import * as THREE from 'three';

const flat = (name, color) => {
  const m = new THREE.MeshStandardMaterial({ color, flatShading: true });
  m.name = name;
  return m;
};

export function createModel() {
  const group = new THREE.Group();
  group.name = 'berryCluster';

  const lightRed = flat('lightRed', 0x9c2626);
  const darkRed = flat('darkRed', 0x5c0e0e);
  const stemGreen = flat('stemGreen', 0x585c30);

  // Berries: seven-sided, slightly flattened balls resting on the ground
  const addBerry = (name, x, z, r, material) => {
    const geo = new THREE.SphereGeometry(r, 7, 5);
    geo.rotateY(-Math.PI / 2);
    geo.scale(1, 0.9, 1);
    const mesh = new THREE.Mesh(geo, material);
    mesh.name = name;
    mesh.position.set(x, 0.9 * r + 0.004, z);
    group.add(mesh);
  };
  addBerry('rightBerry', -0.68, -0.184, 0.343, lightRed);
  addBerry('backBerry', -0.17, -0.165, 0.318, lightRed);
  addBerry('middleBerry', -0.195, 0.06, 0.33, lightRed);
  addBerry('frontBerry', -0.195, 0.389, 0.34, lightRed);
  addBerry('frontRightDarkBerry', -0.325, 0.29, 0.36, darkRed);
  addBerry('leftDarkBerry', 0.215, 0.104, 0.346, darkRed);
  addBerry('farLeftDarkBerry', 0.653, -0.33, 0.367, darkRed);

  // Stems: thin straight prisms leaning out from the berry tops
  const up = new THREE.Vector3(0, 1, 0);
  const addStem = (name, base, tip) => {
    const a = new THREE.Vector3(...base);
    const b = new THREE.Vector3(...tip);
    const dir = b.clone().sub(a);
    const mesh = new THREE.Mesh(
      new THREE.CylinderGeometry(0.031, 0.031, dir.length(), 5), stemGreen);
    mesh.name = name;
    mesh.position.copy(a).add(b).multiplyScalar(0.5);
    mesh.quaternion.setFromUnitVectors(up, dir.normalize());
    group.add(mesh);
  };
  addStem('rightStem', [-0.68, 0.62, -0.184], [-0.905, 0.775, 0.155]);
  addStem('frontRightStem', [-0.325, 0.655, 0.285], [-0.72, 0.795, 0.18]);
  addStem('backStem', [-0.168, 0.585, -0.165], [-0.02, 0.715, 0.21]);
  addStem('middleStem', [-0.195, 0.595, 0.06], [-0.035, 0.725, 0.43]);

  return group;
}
□ □ □ □ □
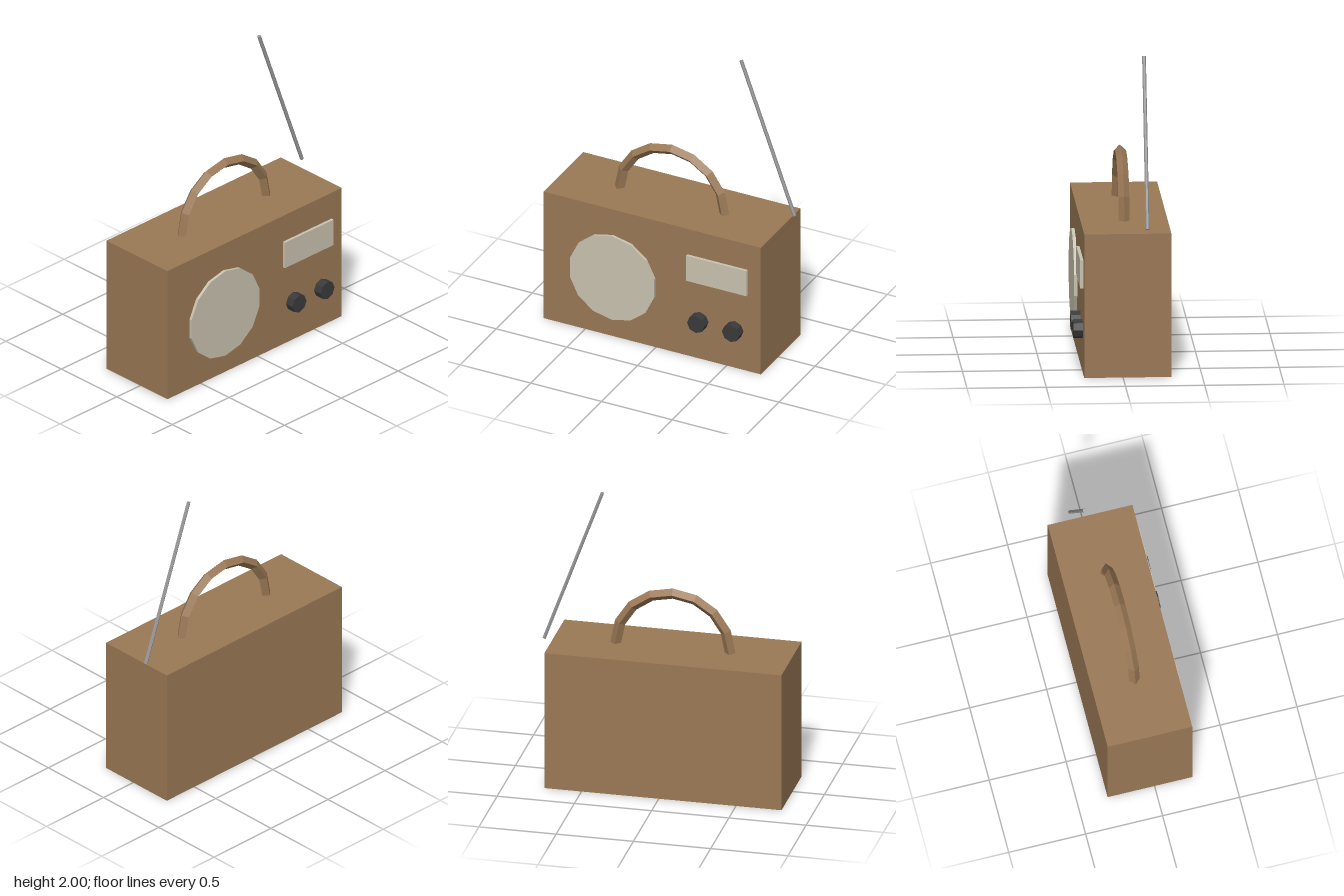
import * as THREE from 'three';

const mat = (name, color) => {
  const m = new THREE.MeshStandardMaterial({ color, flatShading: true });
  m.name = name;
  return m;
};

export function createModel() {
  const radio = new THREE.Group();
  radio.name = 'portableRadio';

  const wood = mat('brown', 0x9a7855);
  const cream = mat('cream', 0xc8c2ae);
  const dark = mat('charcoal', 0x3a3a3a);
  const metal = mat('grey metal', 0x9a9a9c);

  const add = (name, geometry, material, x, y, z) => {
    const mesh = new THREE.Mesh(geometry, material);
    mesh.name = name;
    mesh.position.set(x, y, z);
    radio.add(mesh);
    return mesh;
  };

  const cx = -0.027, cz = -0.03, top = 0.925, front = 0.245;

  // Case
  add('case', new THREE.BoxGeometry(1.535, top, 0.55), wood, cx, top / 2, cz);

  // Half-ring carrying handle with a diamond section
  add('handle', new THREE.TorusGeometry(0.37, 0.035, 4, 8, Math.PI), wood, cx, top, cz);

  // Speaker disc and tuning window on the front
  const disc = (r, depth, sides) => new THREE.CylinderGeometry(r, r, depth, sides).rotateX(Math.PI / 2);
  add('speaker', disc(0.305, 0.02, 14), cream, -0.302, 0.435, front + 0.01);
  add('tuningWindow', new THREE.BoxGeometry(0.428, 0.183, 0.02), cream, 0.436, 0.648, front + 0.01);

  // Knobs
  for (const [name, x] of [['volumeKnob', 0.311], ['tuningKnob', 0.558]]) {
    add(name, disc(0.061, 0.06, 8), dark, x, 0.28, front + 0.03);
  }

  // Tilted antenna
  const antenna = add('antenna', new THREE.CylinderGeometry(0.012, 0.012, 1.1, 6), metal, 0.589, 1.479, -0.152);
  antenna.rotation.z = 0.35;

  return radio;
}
□ □ □ □ □
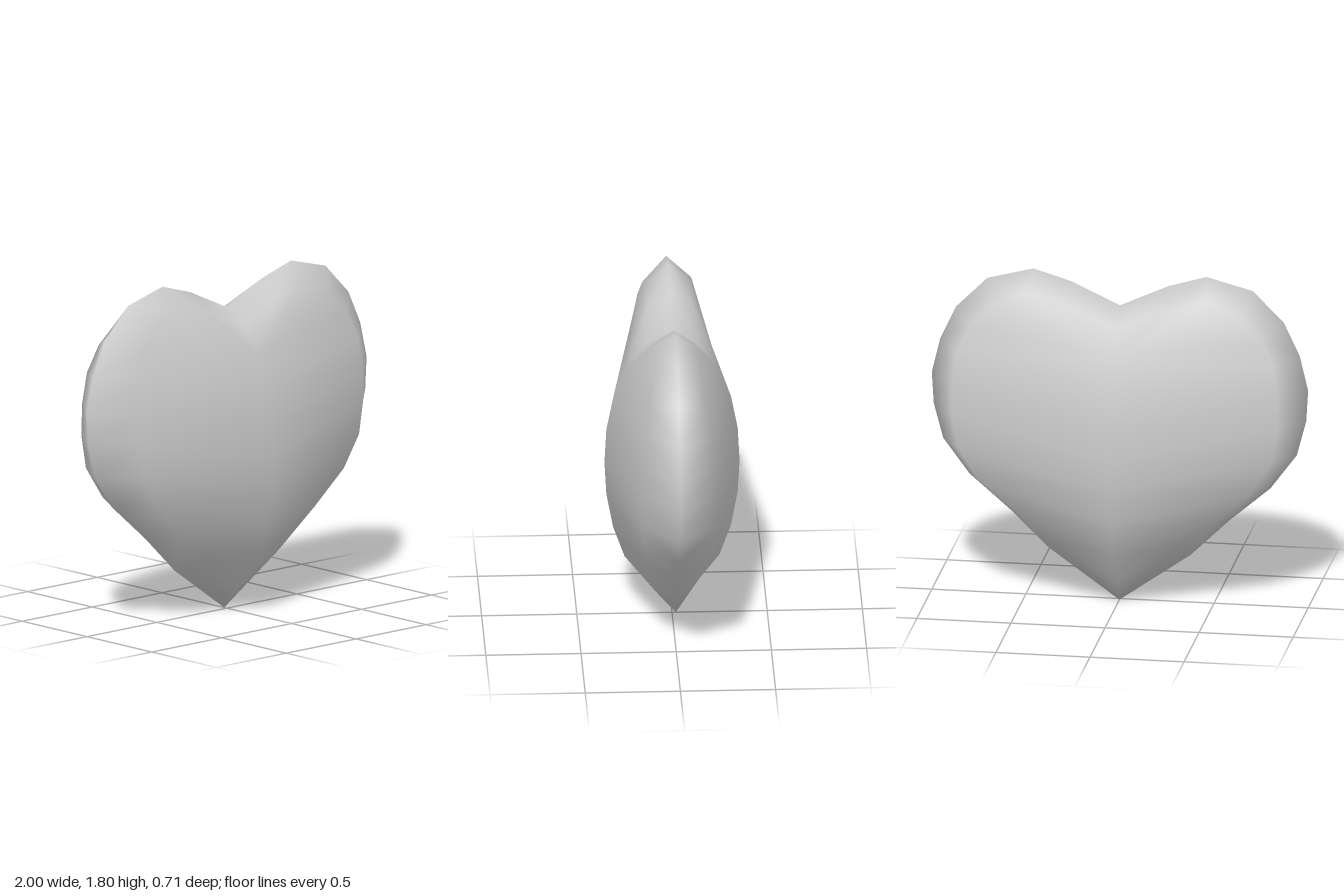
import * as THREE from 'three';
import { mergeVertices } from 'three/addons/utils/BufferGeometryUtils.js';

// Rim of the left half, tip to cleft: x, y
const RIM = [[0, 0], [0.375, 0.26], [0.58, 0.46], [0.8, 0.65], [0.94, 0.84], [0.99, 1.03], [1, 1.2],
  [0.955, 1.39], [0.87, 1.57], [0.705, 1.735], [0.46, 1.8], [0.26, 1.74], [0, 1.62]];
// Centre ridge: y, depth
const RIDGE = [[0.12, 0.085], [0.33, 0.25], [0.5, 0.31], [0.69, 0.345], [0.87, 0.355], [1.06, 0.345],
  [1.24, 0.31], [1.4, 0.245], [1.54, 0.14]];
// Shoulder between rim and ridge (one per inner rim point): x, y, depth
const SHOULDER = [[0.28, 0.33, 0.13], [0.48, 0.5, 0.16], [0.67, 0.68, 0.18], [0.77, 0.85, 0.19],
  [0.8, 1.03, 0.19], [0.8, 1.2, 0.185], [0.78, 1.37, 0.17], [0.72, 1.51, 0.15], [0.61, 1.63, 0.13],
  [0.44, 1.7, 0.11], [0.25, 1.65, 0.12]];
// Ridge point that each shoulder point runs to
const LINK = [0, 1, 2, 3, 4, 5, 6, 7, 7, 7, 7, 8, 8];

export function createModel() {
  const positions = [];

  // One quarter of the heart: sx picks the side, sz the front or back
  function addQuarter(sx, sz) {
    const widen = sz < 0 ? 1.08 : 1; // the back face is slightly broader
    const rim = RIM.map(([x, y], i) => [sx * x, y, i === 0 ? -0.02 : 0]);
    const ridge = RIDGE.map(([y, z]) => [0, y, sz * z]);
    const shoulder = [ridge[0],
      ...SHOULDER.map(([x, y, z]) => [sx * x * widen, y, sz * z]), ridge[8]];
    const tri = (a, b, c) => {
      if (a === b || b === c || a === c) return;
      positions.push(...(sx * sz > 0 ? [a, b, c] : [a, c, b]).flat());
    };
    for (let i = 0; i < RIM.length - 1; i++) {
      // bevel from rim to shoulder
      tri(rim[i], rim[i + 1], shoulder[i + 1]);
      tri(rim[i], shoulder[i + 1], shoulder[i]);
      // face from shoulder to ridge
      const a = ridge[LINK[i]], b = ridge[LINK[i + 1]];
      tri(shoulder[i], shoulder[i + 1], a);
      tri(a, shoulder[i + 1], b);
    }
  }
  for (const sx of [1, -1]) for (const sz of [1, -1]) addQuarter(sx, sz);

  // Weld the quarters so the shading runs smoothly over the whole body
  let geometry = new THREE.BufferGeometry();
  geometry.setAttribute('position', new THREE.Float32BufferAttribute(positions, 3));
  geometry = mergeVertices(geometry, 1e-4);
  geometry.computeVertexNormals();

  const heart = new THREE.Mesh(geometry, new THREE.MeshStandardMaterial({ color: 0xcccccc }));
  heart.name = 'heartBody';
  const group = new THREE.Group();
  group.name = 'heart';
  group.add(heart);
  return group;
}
□ □ □ □ □
> [Exercise requirements]
Establish how many lines of the data above contain "return". State that number and no more.

> [Your solution]
7